The well-preserved tapestry panels, ancient European furniture, and Gothic chandelier recall a time when knights in shining armor might have dined in such a room. Robin remembers her grandmother, Myra, setting the formal yet festive tone for the household. “We would dress for formal dinners in the evening when we were young, and my grandmother often entertained artists, so there were frequently interesting guests at the dinner table.”
Nearby, a circular staircase descends past portraits of champion canines named Clodaugh, Eamon, and Mac to Albert’s subterranean pub room, presided over by a suit of armor. Photos of family members on horseback and certificates of appreciation from organizations like the Bedford Historical Society compete for space in this cozy room.
Above, a similarly winding trip upstairs leads to a wide, terraced gallery lined with bedrooms that feature vistas of rolling lawns where croquet matches have delighted four generations.
Belying its name, Cloister Farm has ironically emerged as quite the opposite over the past half-century. Family and friends have always been welcome on this land that was once part of the 1680 Hopp Ground purchase from Indian Sachem Katonah.
The Berol family’s contributions to Bedford and their preservation of the glorious land and river under their domain have earned them the affection and respect of the community. Set apart? Indeed. Cloistered? Not at all.

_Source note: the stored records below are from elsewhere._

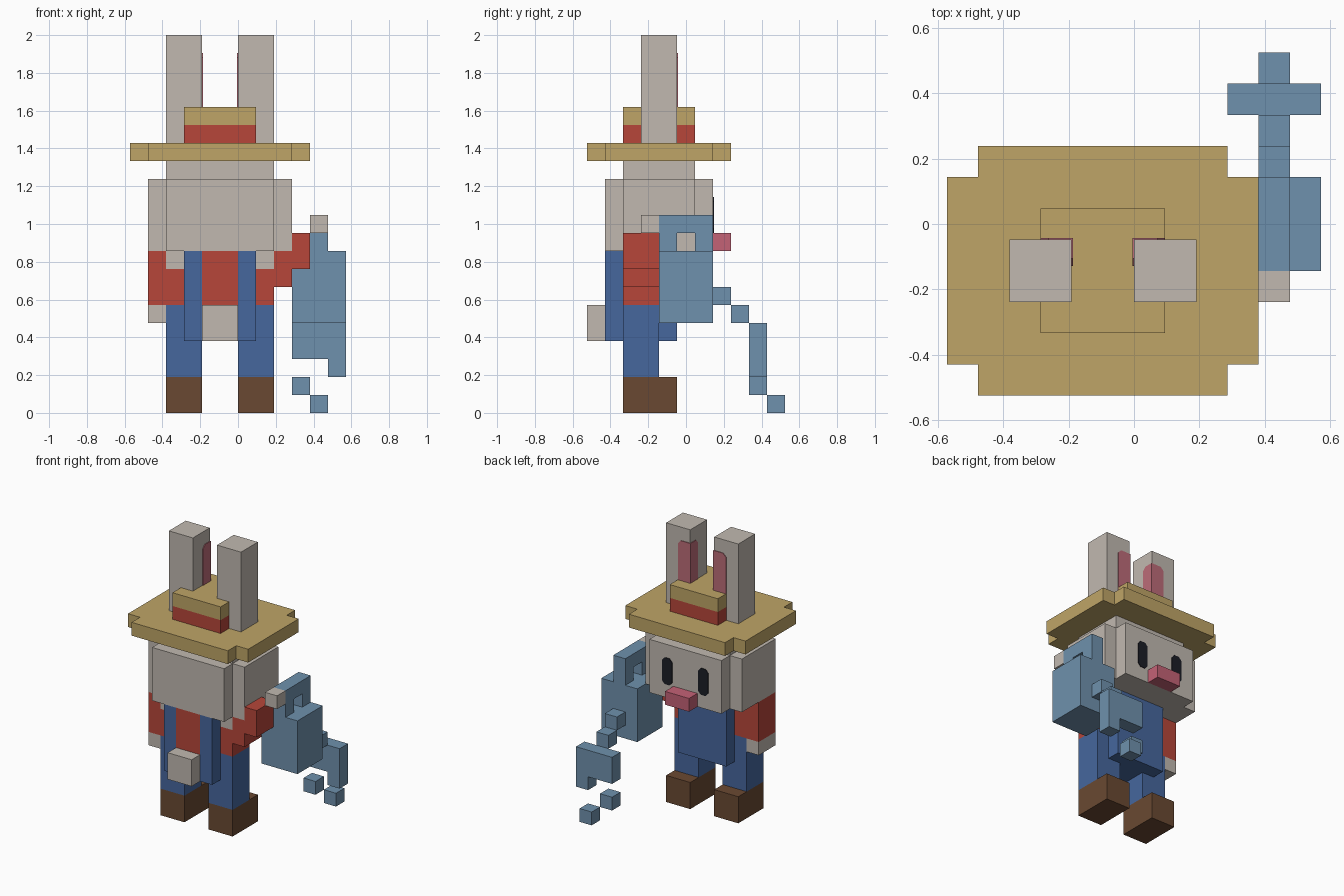
import bpy
import bmesh
from mathutils import Vector

U = 2 / 21          # one block of the model's grid
ORIGIN = Vector((0, 5.5, 0))   # grid coordinates of the world origin

cube = bpy.data.objects.get("Cube")
if cube:
    bpy.data.objects.remove(cube, do_unlink=True)


def linear(c):
    c /= 255
    return c / 12.92 if c <= 0.04045 else ((c + 0.055) / 1.055) ** 2.4


def material(name, r, g, b):
    mat = bpy.data.materials.new(name)
    mat.use_nodes = True
    colour = (linear(r), linear(g), linear(b), 1)
    mat.diffuse_color = colour
    bsdf = mat.node_tree.nodes["Principled BSDF"]
    bsdf.inputs["Base Color"].default_value = colour
    bsdf.inputs["Roughness"].default_value = 0.9
    return mat


FUR = material("grey fur", 193, 185, 176)
STRAW = material("straw", 191, 165, 103)
RED = material("red cloth", 183, 70, 58)
DENIM = material("blue denim", 70, 103, 158)
LEATHER = material("brown leather", 106, 73, 50)
TIN = material("pale blue tin", 111, 145, 173)
NOSE = material("nose pink", 196, 98, 118)
EAR_PINK = material("inner ear pink", 188, 108, 120)
BLACK = material("eye black", 27, 29, 38)


def prism(name, outline, lo, hi, mats, axis="z", cuts=(), rule=None):
    """Extrude a flat outline along an axis, in grid units.
    cuts: (axis index, position) planes; rule: face centre, normal -> slot."""
    place = {"x": lambda p, h: (h, p[0], p[1]),
             "y": lambda p, h: (p[0], h, p[1]),
             "z": lambda p, h: (p[0], p[1], h)}[axis]
    bm = bmesh.new()
    base = bm.faces.new([bm.verts.new(place(p, lo)) for p in outline])
    new = bmesh.ops.extrude_face_region(bm, geom=[base])["geom"]
    shift = Vector(place((0, 0), hi - lo))
    bmesh.ops.translate(bm, vec=shift,
                        verts=[g for g in new if isinstance(g, bmesh.types.BMVert)])
    for index, pos in cuts:
        co, no = Vector(), Vector()
        co[index], no[index] = pos, 1
        bmesh.ops.bisect_plane(bm, geom=bm.verts[:] + bm.edges[:] + bm.faces[:],
                               plane_co=co, plane_no=no)
    bmesh.ops.recalc_face_normals(bm, faces=bm.faces)
    if rule:
        for face in bm.faces:
            face.material_index = rule(face.calc_center_median(), face.normal)
    for v in bm.verts:
        v.co = (v.co - ORIGIN) * U
    mesh = bpy.data.meshes.new(name)
    bm.to_mesh(mesh)
    bm.free()
    for mat in mats if isinstance(mats, list) else [mats]:
        mesh.materials.append(mat)
    obj = bpy.data.objects.new(name, mesh)
    bpy.context.collection.objects.link(obj)
    return obj


def rect(x0, x1, y0, y1):
    return [(x0, y0), (x1, y0), (x1, y1), (x0, y1)]


def box(name, x, y, z, mat):
    return prism(name, rect(*x, *y), *z, mat)


def notched(x0, x1, y0, y1):
    """Rectangle with a one-block notch at each corner."""
    return [(x0 + 1, y0), (x1 - 1, y0), (x1 - 1, y0 + 1), (x1, y0 + 1),
            (x1, y1 - 1), (x1 - 1, y1 - 1), (x1 - 1, y1), (x0 + 1, y1),
            (x0 + 1, y1 - 1), (x0, y1 - 1), (x0, y0 + 1), (x0 + 1, y0 + 1)]


# Head
prism("head", notched(-5, 3, 1, 7), 9, 13, FUR)
box("head_top", (-4, 2), (2, 6), (13, 14), FUR)
box("nose", (-2, 0), (7, 8), (9, 10), NOSE)

# Hat
prism("hat_brim", notched(-6, 4, 0, 8), 14, 15, STRAW)
box("hat_band", (-3, 1), (2, 6), (15, 16), RED)
box("hat_crown", (-3, 1), (2, 6), (16, 17), STRAW)


# Torso: dungarees with shoulder straps over a shirt
def torso_colour(c, n):
    centre = -3 < c.x < 1
    if centre and (c.y < 2.01 or c.y > 3.99):
        back_gap = n.y < -0.5 and -2 < c.x < 0 and c.z > 6
        return 1 if back_gap else 0
    if c.z < 6:
        return 0
    return 2 if n.y < -0.5 and c.z > 8 else 1


prism("torso", notched(-4, 2, 1, 5), 4, 9, [DENIM, RED, FUR],
      cuts=[(2, 6), (2, 8), (0, -2), (0, 0)],
      rule=lambda c, n: 0 if abs(n.x) > 0.5 and -3.5 < c.x < 1.5 else torso_colour(c, n))
box("tail", (-2, 0), (0, 1), (4, 6), FUR)

# Paired parts, mirrored about the middle of the body at x = -1
for side, s in (("left", 1), ("right", -1)):
    def mx(a, b):
        return tuple(sorted((-1 + s * a, -1 + s * b)))

    box(side + "_ear", mx(1, 3), (3, 5), (15, 21), FUR)
    box(side + "_leg", mx(1, 3), (2, 4), (2, 4), DENIM)
    box(side + "_shoe", mx(1, 3), (2, 5), (0, 2), LEATHER)

    # Inner ear plates wrap round the inner edge of each ear
    front = [(1, 15), (2, 15), (2, 19.75), (1.75, 20), (1, 20)]
    prism(side + "_inner_ear_front", [(-1 + s * x, z) for x, z in front],
          5, 5.05, EAR_PINK, "y")
    prism(side + "_inner_ear_side",
          [(5.05, 15), (4.15, 15), (4.15, 19.75), (4.4, 20), (5.05, 20)],
          *mx(0.95, 1), EAR_PINK, "x")

    # Eye plate with clipped corners
    e = [(1.3, 10), (1.7, 10), (1.92, 10.25), (1.92, 11.75),
         (1.7, 12), (1.3, 12), (1.08, 11.75), (1.08, 10.25)]
    prism(side + "_eye", [(-1 + s * x, z) for x, z in e], 7, 7.05, BLACK, "y")

# Arms: one hanging, one raised to the can
box("right_sleeve", (-5, -4), (2, 4), (6, 9), RED)
box("right_hand", (-5, -4), (2, 4), (5, 6), FUR)
prism("left_sleeve", [(2, 7), (3, 7), (3, 8), (4, 8), (4, 10), (3, 10), (3, 9), (2, 9)],
      2, 4, RED, "y")
box("left_hand", (4, 5), (3, 4), (10, 11), FUR)

# Watering can
box("can_body", (3, 6), (4, 7), (5, 9), TIN)
prism("can_handle", [(4, 9), (5, 9), (5, 10), (6, 10), (6, 9), (7, 9), (7, 11), (4, 11)],
      4, 5, TIN, "x")
box("can_spout_base", (4, 5), (7, 8), (6, 7), TIN)
box("can_spout_tip", (4, 5), (8, 9), (5, 6), TIN)
prism("can_rose", [(3, 3), (5, 3), (5, 2), (6, 2), (6, 5), (3, 5)], 9, 10, TIN, "y")
box("water_drop_upper", (3, 4), (9, 10), (1, 2), TIN)
box("water_drop_lower", (4, 5), (10, 11), (0, 1), TIN)
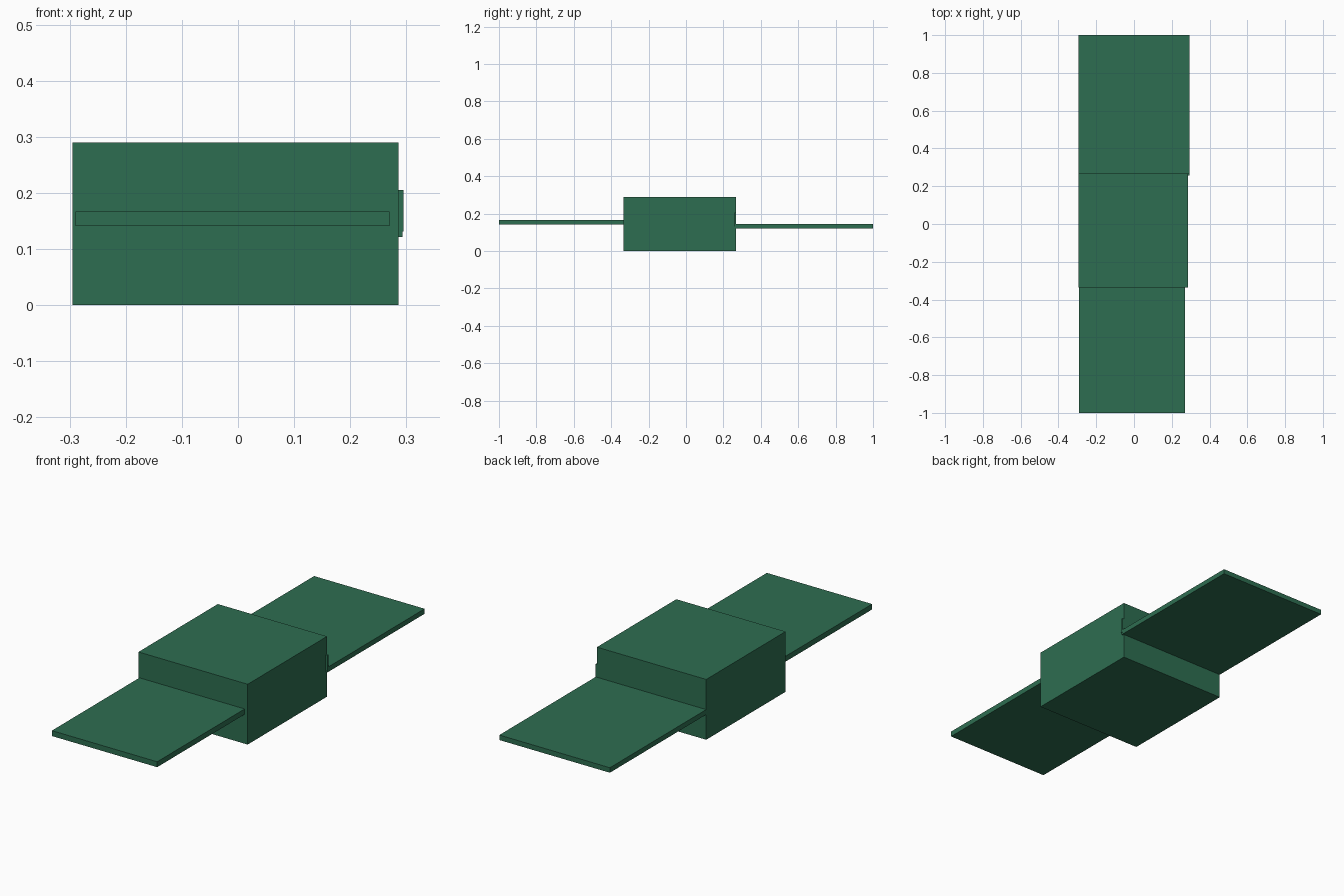
import bpy

if "Cube" in bpy.data.objects:
    bpy.data.objects.remove(bpy.data.objects["Cube"])

green = bpy.data.materials.new("green")
green.diffuse_color = (0.027, 0.155, 0.082, 1)
green.use_nodes = True
green.node_tree.nodes["Principled BSDF"].inputs["Base Color"].default_value = green.diffuse_color


def box(name, x, y, z):
    """Axis-aligned box from (min, max) ranges."""
    spans = (x, y, z)
    bpy.ops.mesh.primitive_cube_add(size=1, location=[(a + b) / 2 for a, b in spans])
    ob = bpy.context.object
    ob.name = name
    ob.scale = [b - a for a, b in spans]
    bpy.ops.object.transform_apply(location=False, rotation=False, scale=True)
    ob.data.materials.append(green)
    return ob


# Central body
box("body", (-0.295, 0.286), (-0.335, 0.268), (0, 0.29))

# Thin panels, set slightly into the body
box("front_panel", (-0.29, 0.27), (-1, -0.325), (0.141, 0.167))
box("back_panel", (-0.295, 0.293), (0.26, 1), (0.121, 0.145))

# Small hinge plate at the back corner of the body
box("hinge_plate", (0.25, 0.295), (0.258, 0.267), (0.131, 0.205))
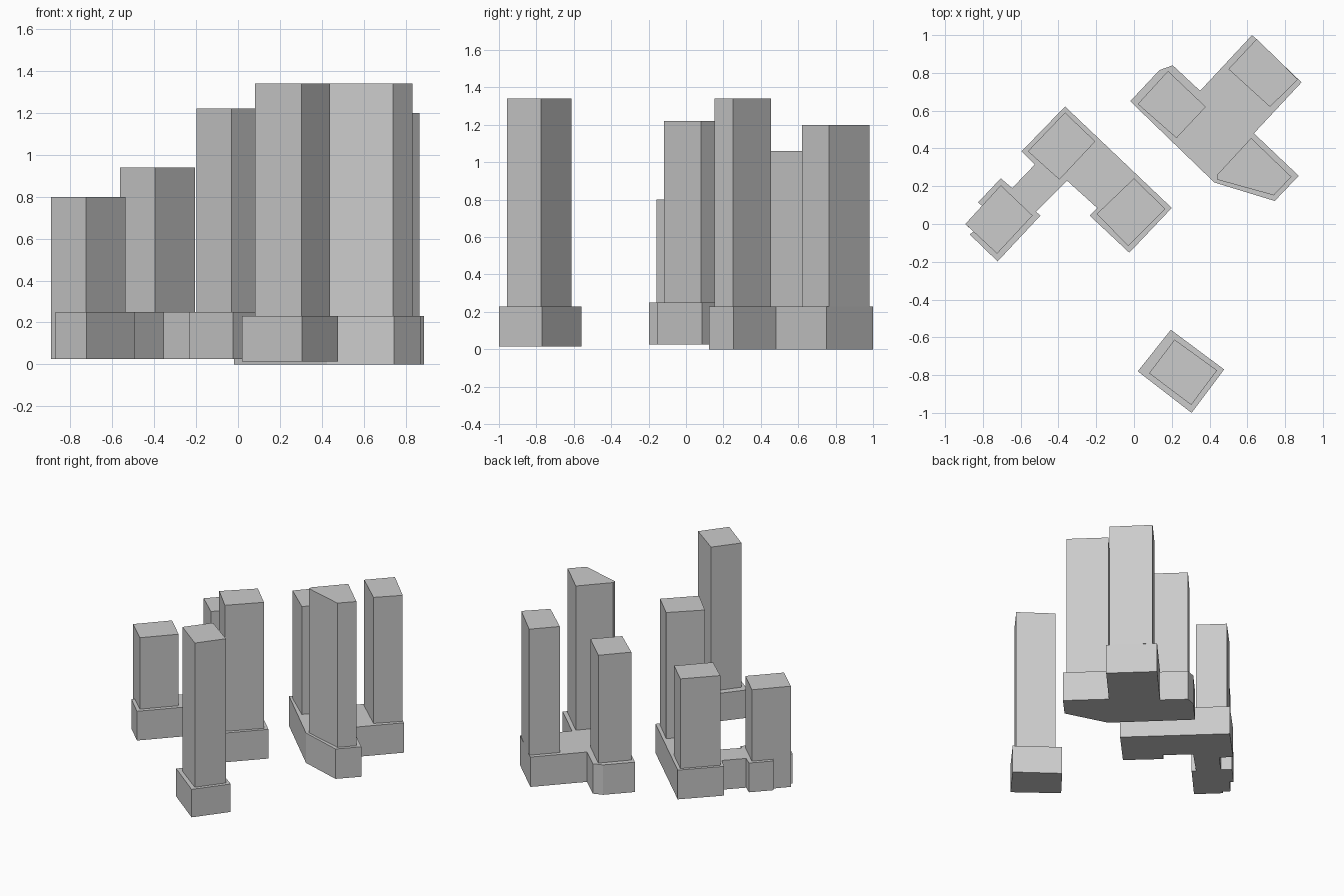
import bpy
import bmesh


def prism(name, outline, z0, z1):
    """Extrude a plan outline into a closed flat-faced block."""
    bm = bmesh.new()
    base = bm.faces.new([bm.verts.new((x, y, z0)) for x, y in outline])
    top = bmesh.ops.extrude_face_region(bm, geom=[base], use_keep_orig=True)
    verts = [g for g in top["geom"] if isinstance(g, bmesh.types.BMVert)]
    bmesh.ops.translate(bm, verts=verts, vec=(0, 0, z1 - z0))
    bmesh.ops.recalc_face_normals(bm, faces=bm.faces[:])
    mesh = bpy.data.meshes.new(name)
    bm.to_mesh(mesh)
    bm.free()
    obj = bpy.data.objects.new(name, mesh)
    bpy.context.collection.objects.link(obj)
    return obj


def block(name, base, roof, podium, towers):
    """A shared podium with towers standing on its roof."""
    prism(name + "_podium", podium, base, roof)
    for i, (height, outline) in enumerate(towers, 1):
        prism(f"{name}_tower_{i}", outline, roof, height)


# Back right block: branching podium with three towers
block("back_block", 0.0, 0.23,
      [(-0.02, 0.65), (0.135, 0.815), (0.205, 0.84), (0.35, 0.705), (0.625, 1.0),
       (0.887, 0.75), (0.635, 0.48), (0.872, 0.255), (0.745, 0.122), (0.425, 0.22)],
      [(1.06, [(0.02, 0.635), (0.18, 0.81), (0.38, 0.62), (0.225, 0.455)]),
       (1.20, [(0.50, 0.82), (0.65, 0.98), (0.867, 0.765), (0.72, 0.62)]),
       (1.34, [(0.44, 0.26), (0.62, 0.455), (0.833, 0.25), (0.74, 0.152), (0.44, 0.235)])])

# Left block: L-shaped podium; the west tower's corner runs down past the podium
block("left_block", 0.025, 0.25,
      [(-0.87, -0.055), (-0.85, -0.041), (-0.893, 0.0), (-0.805, 0.096), (-0.825, 0.115),
       (-0.705, 0.242), (-0.645, 0.19), (-0.525, 0.315), (-0.595, 0.385), (-0.365, 0.622),
       (0.20, 0.085), (-0.025, -0.152), (-0.235, 0.045), (-0.195, 0.085), (-0.355, 0.23),
       (-0.52, 0.065), (-0.495, 0.045), (-0.722, -0.198)],
      [(0.80, [(-0.893, 0.0), (-0.705, 0.205), (-0.537, 0.045), (-0.725, -0.157)]),
       (0.94, [(-0.562, 0.385), (-0.365, 0.59), (-0.205, 0.437), (-0.395, 0.235)]),
       (1.22, [(-0.197, 0.053), (0.0, 0.242), (0.165, 0.08), (-0.03, -0.117)])])

# Front block: single tower on a square podium
block("front_block", 0.015, 0.23,
      [(0.02, -0.78), (0.195, -0.56), (0.477, -0.77), (0.305, -1.0)],
      [(1.34, [(0.08, -0.79), (0.215, -0.612), (0.44, -0.775), (0.303, -0.958)])])
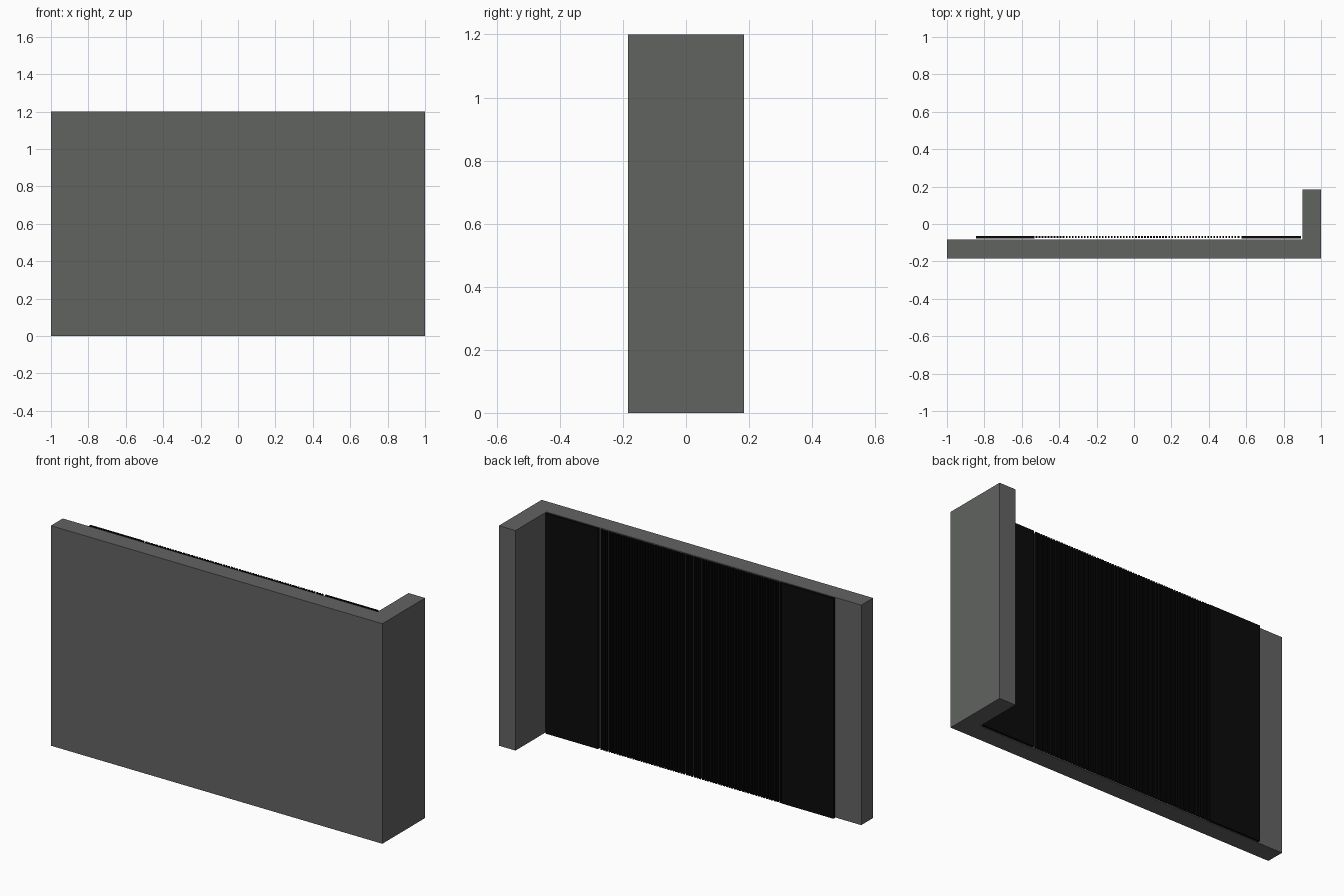
import bpy

if "Cube" in bpy.data.objects:
    bpy.data.objects.remove(bpy.data.objects["Cube"])


def material(name, c):
    m = bpy.data.materials.new(name)
    m.diffuse_color = (*c, 1)
    m.use_nodes = True
    m.node_tree.nodes["Principled BSDF"].inputs["Base Color"].default_value = m.diffuse_color
    return m


def mesh_object(name, verts, faces, mat):
    me = bpy.data.meshes.new(name)
    me.from_pydata(verts, [], faces)
    me.materials.append(mat)
    ob = bpy.data.objects.new(name, me)
    bpy.context.collection.objects.link(ob)
    return ob


def prism(name, outline, z0, z1, mat):
    n = len(outline)
    verts = [(x, y, z) for z in (z0, z1) for x, y in outline]
    faces = [tuple(reversed(range(n))), tuple(range(n, 2 * n))]
    faces += [(i, (i + 1) % n, (i + 1) % n + n, i + n) for i in range(n)]
    return mesh_object(name, verts, faces, mat)


def box(name, x0, x1, y0, y1, z0, z1, mat):
    return prism(name, [(x0, y0), (x1, y0), (x1, y1), (x0, y1)], z0, z1, mat)


concrete = material("wall_grey", (0.12, 0.125, 0.12))
black = material("panel_black", (0.003, 0.003, 0.003))

# L-shaped wall
prism("corner_wall", [(-1, -0.184), (1, -0.184), (1, 0.184), (0.9, 0.184),
                      (0.9, -0.082), (-1, -0.082)], 0, 1.2, concrete)

# Solid panels at both ends of the screen
box("left_panel", -0.845, -0.532, -0.077, -0.064, 0, 1.2, black)
box("right_panel", 0.576, 0.892, -0.077, -0.064, 0, 1.2, black)

# Row of thin upright slats between the panels
count, x0, x1 = 68, -0.526, 0.570
pitch = (x1 - x0) / count
slat = box("slats", x0, x0 + pitch * 0.55, -0.075, -0.065, 0, 1.2, black)
array = slat.modifiers.new("row", 'ARRAY')
array.count = count
array.use_relative_offset = False
array.use_constant_offset = True
array.constant_offset_displace = (pitch, 0, 0)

Update: Mary Berol passed away in 2014, and Cloister Farm has been sold.